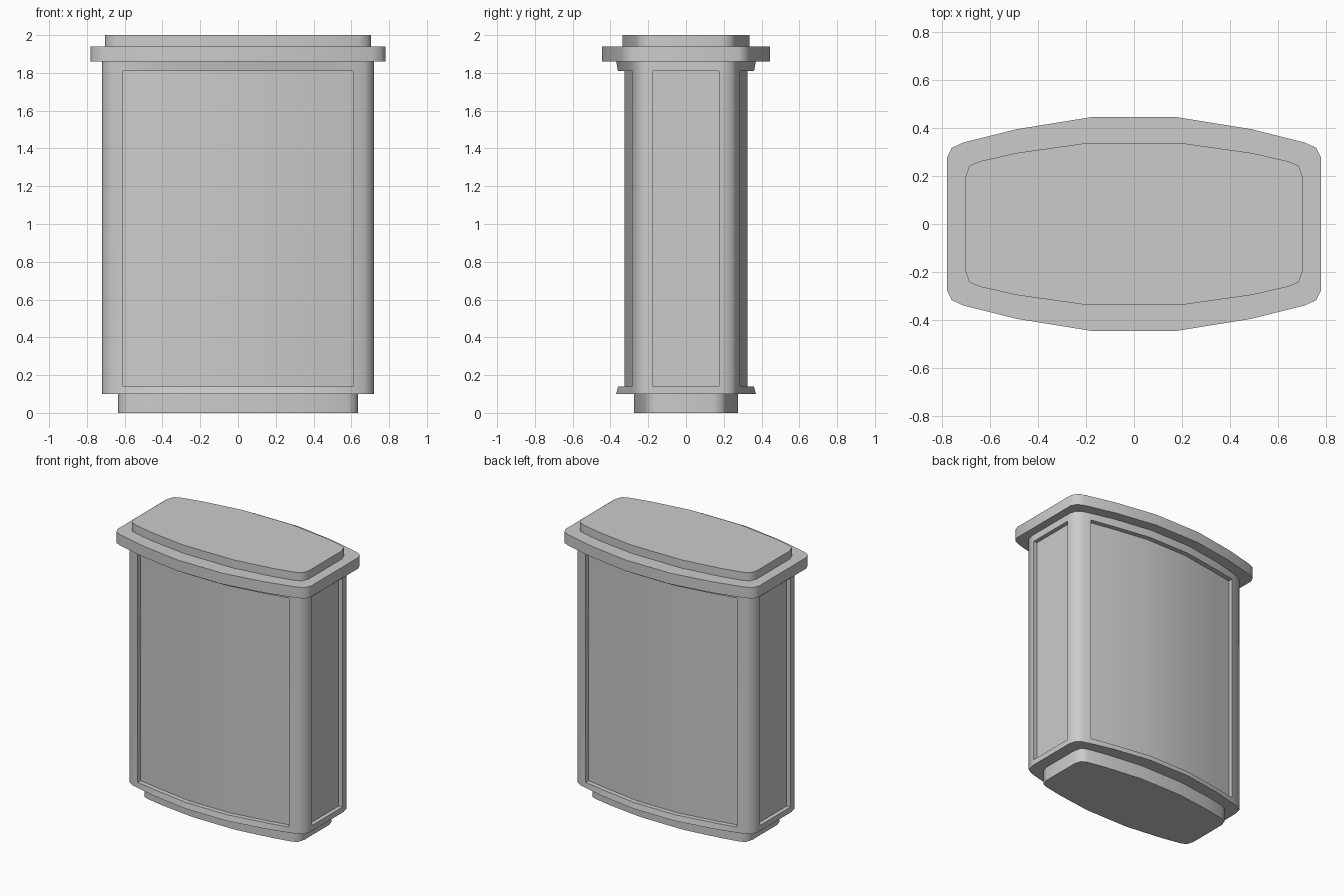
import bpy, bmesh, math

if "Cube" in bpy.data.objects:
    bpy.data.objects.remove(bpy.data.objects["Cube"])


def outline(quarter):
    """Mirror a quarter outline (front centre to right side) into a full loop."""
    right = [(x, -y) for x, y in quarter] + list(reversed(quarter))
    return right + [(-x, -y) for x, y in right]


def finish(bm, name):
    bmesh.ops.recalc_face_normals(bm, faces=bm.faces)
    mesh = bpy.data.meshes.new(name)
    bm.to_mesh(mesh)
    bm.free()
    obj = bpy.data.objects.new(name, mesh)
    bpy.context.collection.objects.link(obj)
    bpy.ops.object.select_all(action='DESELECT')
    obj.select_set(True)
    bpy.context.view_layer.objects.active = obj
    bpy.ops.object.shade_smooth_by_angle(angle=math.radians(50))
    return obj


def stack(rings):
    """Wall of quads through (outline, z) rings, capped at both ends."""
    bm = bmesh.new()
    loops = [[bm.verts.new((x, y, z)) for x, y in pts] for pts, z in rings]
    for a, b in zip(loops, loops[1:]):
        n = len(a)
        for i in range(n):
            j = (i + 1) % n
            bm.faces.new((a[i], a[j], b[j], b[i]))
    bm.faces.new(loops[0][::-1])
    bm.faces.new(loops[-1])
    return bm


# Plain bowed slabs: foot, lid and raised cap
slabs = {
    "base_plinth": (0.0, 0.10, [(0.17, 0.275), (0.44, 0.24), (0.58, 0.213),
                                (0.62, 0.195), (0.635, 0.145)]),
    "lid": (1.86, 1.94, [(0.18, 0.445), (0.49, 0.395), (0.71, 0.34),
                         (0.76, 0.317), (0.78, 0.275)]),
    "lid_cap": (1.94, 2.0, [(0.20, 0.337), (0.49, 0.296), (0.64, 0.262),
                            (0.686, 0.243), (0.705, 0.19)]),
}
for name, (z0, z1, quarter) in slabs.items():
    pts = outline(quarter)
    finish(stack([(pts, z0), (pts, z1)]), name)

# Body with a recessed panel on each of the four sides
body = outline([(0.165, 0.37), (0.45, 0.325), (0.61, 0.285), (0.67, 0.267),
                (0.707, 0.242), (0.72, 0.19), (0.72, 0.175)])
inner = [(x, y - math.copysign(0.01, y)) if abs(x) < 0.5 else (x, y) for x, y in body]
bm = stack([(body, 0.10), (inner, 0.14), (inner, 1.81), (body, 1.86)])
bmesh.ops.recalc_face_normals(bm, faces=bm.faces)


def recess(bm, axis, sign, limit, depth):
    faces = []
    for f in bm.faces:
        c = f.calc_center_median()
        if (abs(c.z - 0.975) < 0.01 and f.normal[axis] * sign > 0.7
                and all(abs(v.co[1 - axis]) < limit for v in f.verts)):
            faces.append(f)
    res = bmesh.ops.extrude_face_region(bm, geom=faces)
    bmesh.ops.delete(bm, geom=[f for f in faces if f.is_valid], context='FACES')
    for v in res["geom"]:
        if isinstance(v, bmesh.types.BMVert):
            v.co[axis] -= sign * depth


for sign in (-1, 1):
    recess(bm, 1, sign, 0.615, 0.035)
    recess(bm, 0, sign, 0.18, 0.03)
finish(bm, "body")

+-------+

> **Work required**
Write out the full listing verbatim, excluding its pictures.

> **Output for this exercise**
import bpy, bmesh, math

if "Cube" in bpy.data.objects:
    bpy.data.objects.remove(bpy.data.objects["Cube"])


def outline(quarter):
    """Mirror a quarter outline (front centre to right side) into a full loop."""
    right = [(x, -y) for x, y in quarter] + list(reversed(quarter))
    return right + [(-x, -y) for x, y in right]


def finish(bm, name):
    bmesh.ops.recalc_face_normals(bm, faces=bm.faces)
    mesh = bpy.data.meshes.new(name)
    bm.to_mesh(mesh)
    bm.free()
    obj = bpy.data.objects.new(name, mesh)
    bpy.context.collection.objects.link(obj)
    bpy.ops.object.select_all(action='DESELECT')
    obj.select_set(True)
    bpy.context.view_layer.objects.active = obj
    bpy.ops.object.shade_smooth_by_angle(angle=math.radians(50))
    return obj


def stack(rings):
    """Wall of quads through (outline, z) rings, capped at both ends."""
    bm = bmesh.new()
    loops = [[bm.verts.new((x, y, z)) for x, y in pts] for pts, z in rings]
    for a, b in zip(loops, loops[1:]):
        n = len(a)
        for i in range(n):
            j = (i + 1) % n
            bm.faces.new((a[i], a[j], b[j], b[i]))
    bm.faces.new(loops[0][::-1])
    bm.faces.new(loops[-1])
    return bm


# Plain bowed slabs: foot, lid and raised cap
slabs = {
    "base_plinth": (0.0, 0.10, [(0.17, 0.275), (0.44, 0.24), (0.58, 0.213),
                                (0.62, 0.195), (0.635, 0.145)]),
    "lid": (1.86, 1.94, [(0.18, 0.445), (0.49, 0.395), (0.71, 0.34),
                         (0.76, 0.317), (0.78, 0.275)]),
    "lid_cap": (1.94, 2.0, [(0.20, 0.337), (0.49, 0.296), (0.64, 0.262),
                            (0.686, 0.243), (0.705, 0.19)]),
}
for name, (z0, z1, quarter) in slabs.items():
    pts = outline(quarter)
    finish(stack([(pts, z0), (pts, z1)]), name)

# Body with a recessed panel on each of the four sides
body = outline([(0.165, 0.37), (0.45, 0.325), (0.61, 0.285), (0.67, 0.267),
                (0.707, 0.242), (0.72, 0.19), (0.72, 0.175)])
inner = [(x, y - math.copysign(0.01, y)) if abs(x) < 0.5 else (x, y) for x, y in body]
bm = stack([(body, 0.10), (inner, 0.14), (inner, 1.81), (body, 1.86)])
bmesh.ops.recalc_face_normals(bm, faces=bm.faces)


def recess(bm, axis, sign, limit, depth):
    faces = []
    for f in bm.faces:
        c = f.calc_center_median()
        if (abs(c.z - 0.975) < 0.01 and f.normal[axis] * sign > 0.7
                and all(abs(v.co[1 - axis]) < limit for v in f.verts)):
            faces.append(f)
    res = bmesh.ops.extrude_face_region(bm, geom=faces)
    bmesh.ops.delete(bm, geom=[f for f in faces if f.is_valid], context='FACES')
    for v in res["geom"]:
        if isinstance(v, bmesh.types.BMVert):
            v.co[axis] -= sign * depth


for sign in (-1, 1):
    recess(bm, 1, sign, 0.615, 0.035)
    recess(bm, 0, sign, 0.18, 0.03)
finish(bm, "body")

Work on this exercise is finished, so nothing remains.